Tourism and trade are growing at an unprecedented rate. The United Nations World Tourism Organisation (UNWTO) barometer (2007) finds that foreign arrivals for January 2007 to August 2007 showed a 5.6 percent increase compared with the previous year. Furthermore, the World Trade Organization (2007) finds that merchandise trade grew by 8 percent worldwide. A number of studies have been conducted internationally on the relationship between tourism and trade and empirical evidence for these studies support that, in many cases, a relationship does indeed exist. The main objective of this study is to examine the relationship between tourist arrivals and trade in South Africa. In order to do this, the empirical investigation is divided into two analyses. The first analysis involved a panel set data which includes tourism and trade data of 40 countries with South Africa for the period 1992 - 2007. In the second analysis, South Africa's nine main tourism and trade partners namely: Argentina, Australia, Botswana, France, Germany, Japan, Mozambique, the Netherlands, the U.K. and the U.S. were identified and investigated on their own.
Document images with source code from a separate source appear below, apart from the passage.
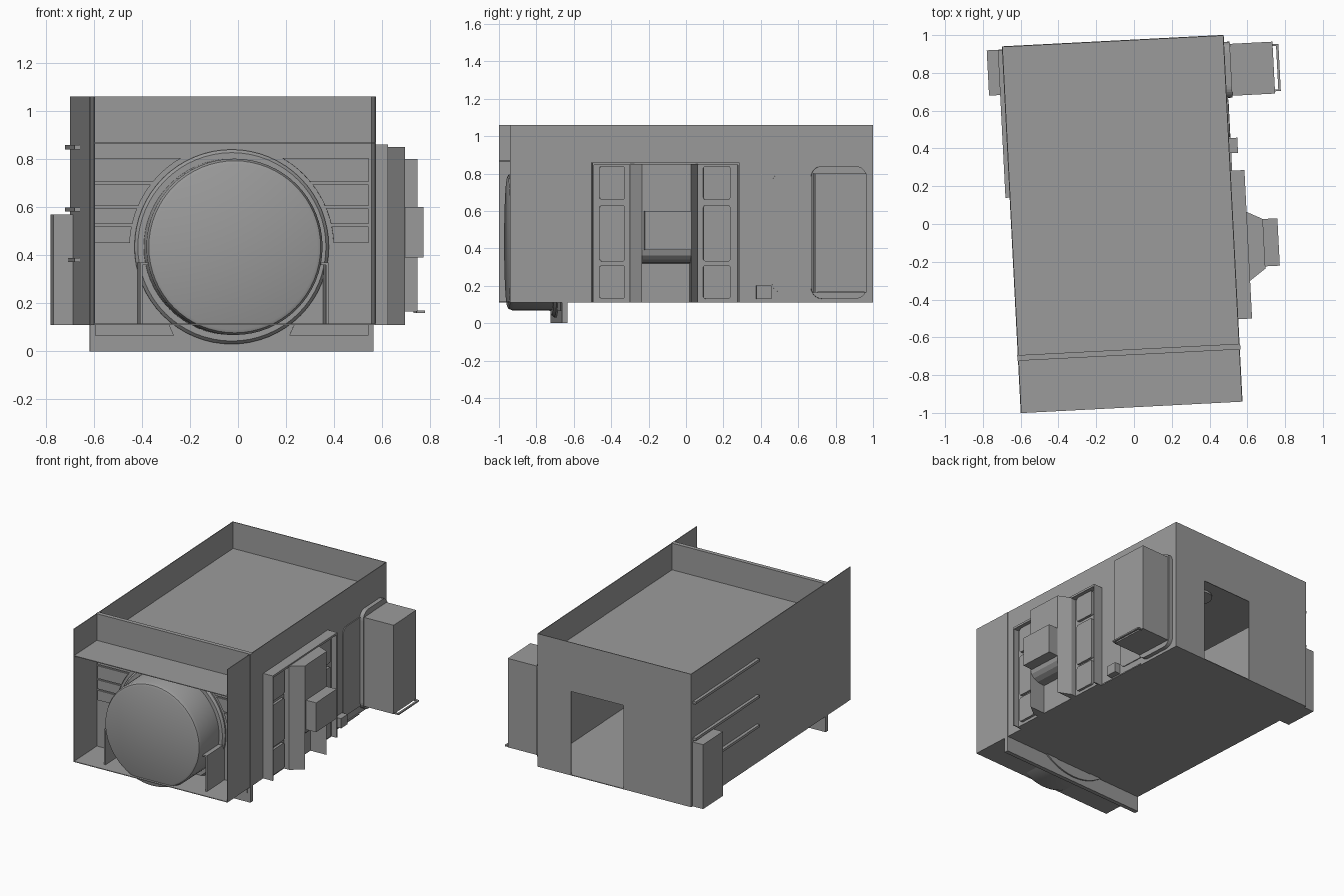
import bpy, math
from mathutils import Matrix, Vector

if "Cube" in bpy.data.objects:
    bpy.data.objects.remove(bpy.data.objects["Cube"])

# Whole module sits slightly turned on its base
FRAME = Matrix.Translation((-0.0625, 0, 0)) @ Matrix.Rotation(math.radians(2.95), 4, 'Z')
W, D = 0.588, 0.972            # half width, half depth
FLOOR, CEIL, TOP = 0.11, 0.87, 1.06
T = 0.005                      # sheet thickness

grey = bpy.data.materials.new("plain_grey")
grey.use_nodes = True
COLOUR = (0.33, 0.33, 0.33, 1)
grey.diffuse_color = COLOUR
grey.node_tree.nodes["Principled BSDF"].inputs["Base Color"].default_value = COLOUR


def add(name, verts, faces):
    mesh = bpy.data.meshes.new(name)
    mesh.from_pydata(verts, [], faces)
    mesh.materials.append(grey)
    ob = bpy.data.objects.new(name, mesh)
    bpy.context.collection.objects.link(ob)
    ob.matrix_world = FRAME
    bm_fix(mesh)
    return ob


def bm_fix(mesh):
    import bmesh
    bm = bmesh.new()
    bm.from_mesh(mesh)
    bmesh.ops.recalc_face_normals(bm, faces=bm.faces)
    bm.to_mesh(mesh)
    bm.free()


def prism(name, profile, axis, a, b):
    """Extrude a 2D profile along an axis from a to b."""
    def place(p, t):
        v = list(p)
        v.insert(axis, t)
        return Vector(v)
    n = len(profile)
    verts = [place(p, t) for t in (a, b) for p in profile]
    faces = [tuple(range(n)), tuple(range(n, 2 * n))]
    faces += [(i, (i + 1) % n, n + (i + 1) % n, n + i) for i in range(n)]
    return add(name, verts, faces)


def box(name, x, y, z):
    return prism(name, [(x[0], y[0]), (x[1], y[0]), (x[1], y[1]), (x[0], y[1])], 2, *z)


def lathe(name, profile, centre_z, closed=False, steps=64):
    """Turn (radius, y) points around the front-to-back axis."""
    n = len(profile)
    verts, faces = [], []
    for s in range(steps):
        a = math.tau * s / steps
        verts += [(r * math.cos(a), y, centre_z + r * math.sin(a)) for r, y in profile]
    for s in range(steps):
        p, q = s * n, (s + 1) % steps * n
        for i in range(n if closed else n - 1):
            j = (i + 1) % n
            faces.append((p + i, p + j, q + j, q + i))
    if not closed:
        for i in (0, n - 1):
            faces.append(tuple(s * n + i for s in range(steps)))
    ob = add(name, verts, faces)
    bpy.ops.object.select_all(action='DESELECT')
    ob.select_set(True)
    bpy.context.view_layer.objects.active = ob
    bpy.ops.object.shade_smooth_by_angle(angle=math.radians(35))
    return ob


def rounded(y, z, r, steps=6):
    """Rounded rectangle outline in the side plane."""
    pts = []
    corners = [(y[1] - r, z[1] - r), (y[0] + r, z[1] - r), (y[0] + r, z[0] + r), (y[1] - r, z[0] + r)]
    for k, (cy, cz) in enumerate(corners):
        for i in range(steps + 1):
            a = math.pi / 2 * (k + i / steps)
            pts.append((cy + r * math.cos(a), cz + r * math.sin(a)))
    return pts


# Shell: floor, lowered ceiling, side walls, back wall with doorway
box("floor", (-W, W), (-D, D), (FLOOR, FLOOR + T))
box("ceiling", (-W, W), (-D, D), (CEIL - T, CEIL))
for side, s in (("left", 1), ("right", -1)):
    box(side + "_wall", sorted((s * W, s * (W - T))), (-D, D), (FLOOR, TOP))
prism("back_wall", [(-W, FLOOR), (-0.07, FLOOR), (-0.07, 0.71), (0.33, 0.71),
                    (0.33, FLOOR), (W, FLOOR), (W, TOP), (-W, TOP)], 1, D - T, D)

# Front bulkhead with a round hatch drum
HZ = 0.435
box("front_bulkhead", (-W - 0.003, W + 0.003), (-0.695, -0.665), (0, TOP))
lathe("hatch_drum", [(0.367, -0.66), (0.367, -0.93), (0.358, -0.95), (0.345, -0.956)], HZ)
lathe("hatch_ring", [(0.36, -0.72), (0.392, -0.72), (0.405, -0.705),
                     (0.405, -0.655), (0.36, -0.655)], HZ, closed=True)


def arc_x(z, r=0.425):
    return math.sqrt(r * r - (z - HZ) ** 2)


rows = [(0.705, 0.805), (0.605, 0.695), (0.53, 0.595), (0.45, 0.52)]
for side, s in (("left", 1), ("right", -1)):
    # Raised panels that follow the hatch ring
    for i, (z0, z1) in enumerate(rows):
        zs = [z0 + (z1 - z0) * k / 6 for k in range(7)]
        pts = [(s * 0.57, z1), (s * 0.57, z0)] + [(s * arc_x(z), z) for z in zs]
        prism(f"{side}_bulkhead_panel_{i}", pts, 1, -0.705, -0.69)
    prism(side + "_lower_lip", [(s * 0.24, 0.065), (s * 0.57, 0.065),
                                (s * 0.57, 0.11), (s * 0.26, 0.11)], 1, -0.702, -0.69)
    # Side cradle plates holding the drum
    box(side + "_cradle_plate", sorted((s * 0.382, s * 0.392)), (-0.91, -0.69), (FLOOR, 0.37))
    box(side + "_cradle_cap", sorted((s * 0.34, s * 0.392)), (-0.91, -0.69), (0.36, 0.37))

# Equipment bay on the left wall
BAY = (-0.535, 0.252)
box("bay_back", (W, 0.622), BAY, (FLOOR, 0.855))
box("bay_lintel", (W, 0.661), BAY, (0.845, 0.86))
for name, y in (("front", BAY[0]), ("back", BAY[1] - 0.008)):
    box(f"bay_{name}_flange", (W, 0.661), (y, y + 0.008), (FLOOR, 0.86))
for name, y in (("front", (-0.495, -0.36)), ("back", (0.06, 0.205))):
    for i, z in enumerate([(0.13, 0.31), (0.33, 0.63), (0.66, 0.84)]):
        prism(f"bay_{name}_panel_{i}", rounded(y, z, 0.012, 3), 0, 0.62, 0.64)
for name, y, lean in (("front", -0.335, 0.06), ("back", 0.03, -0.042)):
    prism(f"bay_{name}_fin", [(0.62, y), (0.661, y), (0.745, y + lean), (0.62, y + lean)],
          2, FLOOR, 0.85)
box("bay_column", (0.62, 0.745), (-0.275, -0.012), (0.39, 0.85))
box("bay_cabinet", (0.62, 0.822), (-0.263, -0.012), (0.39, 0.60))
hood = [(0.62, 0.39), (0.745, 0.39)]
hood += [(0.645 + 0.1 * math.cos(a), 0.39 - 0.07 * math.sin(a)) for a in (0.4, 0.8, 1.2, 1.57)]
prism("bay_hood", [(x, z) for x, z in hood] + [(0.62, 0.32)], 1, -0.275, -0.012)

# Large unit at the rear of the left wall
prism("unit_flange", rounded((0.638, 0.935), (0.13, 0.84), 0.06), 0, W, W + 0.03)
prism("hatch_outline", rounded((0.43, 0.7), (0.165, 0.80), 0.05), 0, W, W + 0.006)
box("rear_unit", (W, 0.844), (0.648, 0.923), (0.165, 0.80))
box("unit_rail", (0.862, 0.875), (0.66, 0.91), (0.16, 0.17))
for i, y in enumerate((0.66, 0.9)):
    box(f"unit_rail_arm_{i}", (0.84, 0.865), (y, y + 0.01), (0.16, 0.17))
box("small_socket_box", (W, 0.632), (0.345, 0.425), (0.13, 0.20))
box("left_skirt", (W, W + 0.008), (0.25, 0.63), (FLOOR, FLOOR + 0.008))

# Right wall: rear locker and long rails
box("right_locker", (-0.669, -W), (0.715, 0.955), (FLOOR, 0.57))
for i, z in enumerate((0.85, 0.59, 0.38)):
    box(f"right_rail_{i}", (-W - 0.022, -W), (0.17, 0.95), (z - 0.009, z + 0.009))

# Interior cabinet and ceiling lamps
box("inner_cabinet", (-W + T, -0.23), (0.17, 0.93), (FLOOR, 0.65))
for i, y in enumerate((0.6, -0.38)):
    disc = [(0.04 + 0.09 * math.cos(math.tau * k / 24), y + 0.09 * math.sin(math.tau * k / 24))
            for k in range(24)]
    prism(f"ceiling_lamp_{i}", disc, 2, CEIL - 0.02, CEIL - 0.002)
Using cointegration tests, Granger causality and Block exogeneity tests, the long-term relationship between tourist arrivals and trade in South Africa was investigated, as well as which series leads the other series, thus assisting in predicting that series. The results for the first, panel data analysis indicate that, for South Africa as a whole, there is indeed a long-term relationship between tourist arrivals and trade, that trade predicts tourist arrivals and tourist arrivals influence trade. The second analysis involved analysing the relationship between tourist arrivals and trade between South Africa and South Africa's main tourism and trading partners. The results show that certain control variables, namely climate, travel costs, price competitiveness and exchange rates, were added to reveal the effect that it might have on the relationship between tourist arrivals and trade. These results indicate that a causal relationship between tourism and trade still exists for Argentina, Australia, Germany and the Netherlands. For Argentina, Germany and the Netherlands, trade leads to tourism and a two-way causality exists between tourism and trade for Australia. However, when examining France, the United Kingdom, Japan, Mozambique and the United States, no direct relationship can be determined between tourism and trade. In these cases, the link between tourism and trade is explained by one or more of the control variables. The tourist arrivals of Mozambique and the United States were the exception, as these arrivals could not be explained by trade or any of the other control variables. This study therefore concludes that there is indeed a long-term relationship between tourist arrivals and trade in South Africa, and that trade predicts tourist arrivals, and tourist arrivals influence trade.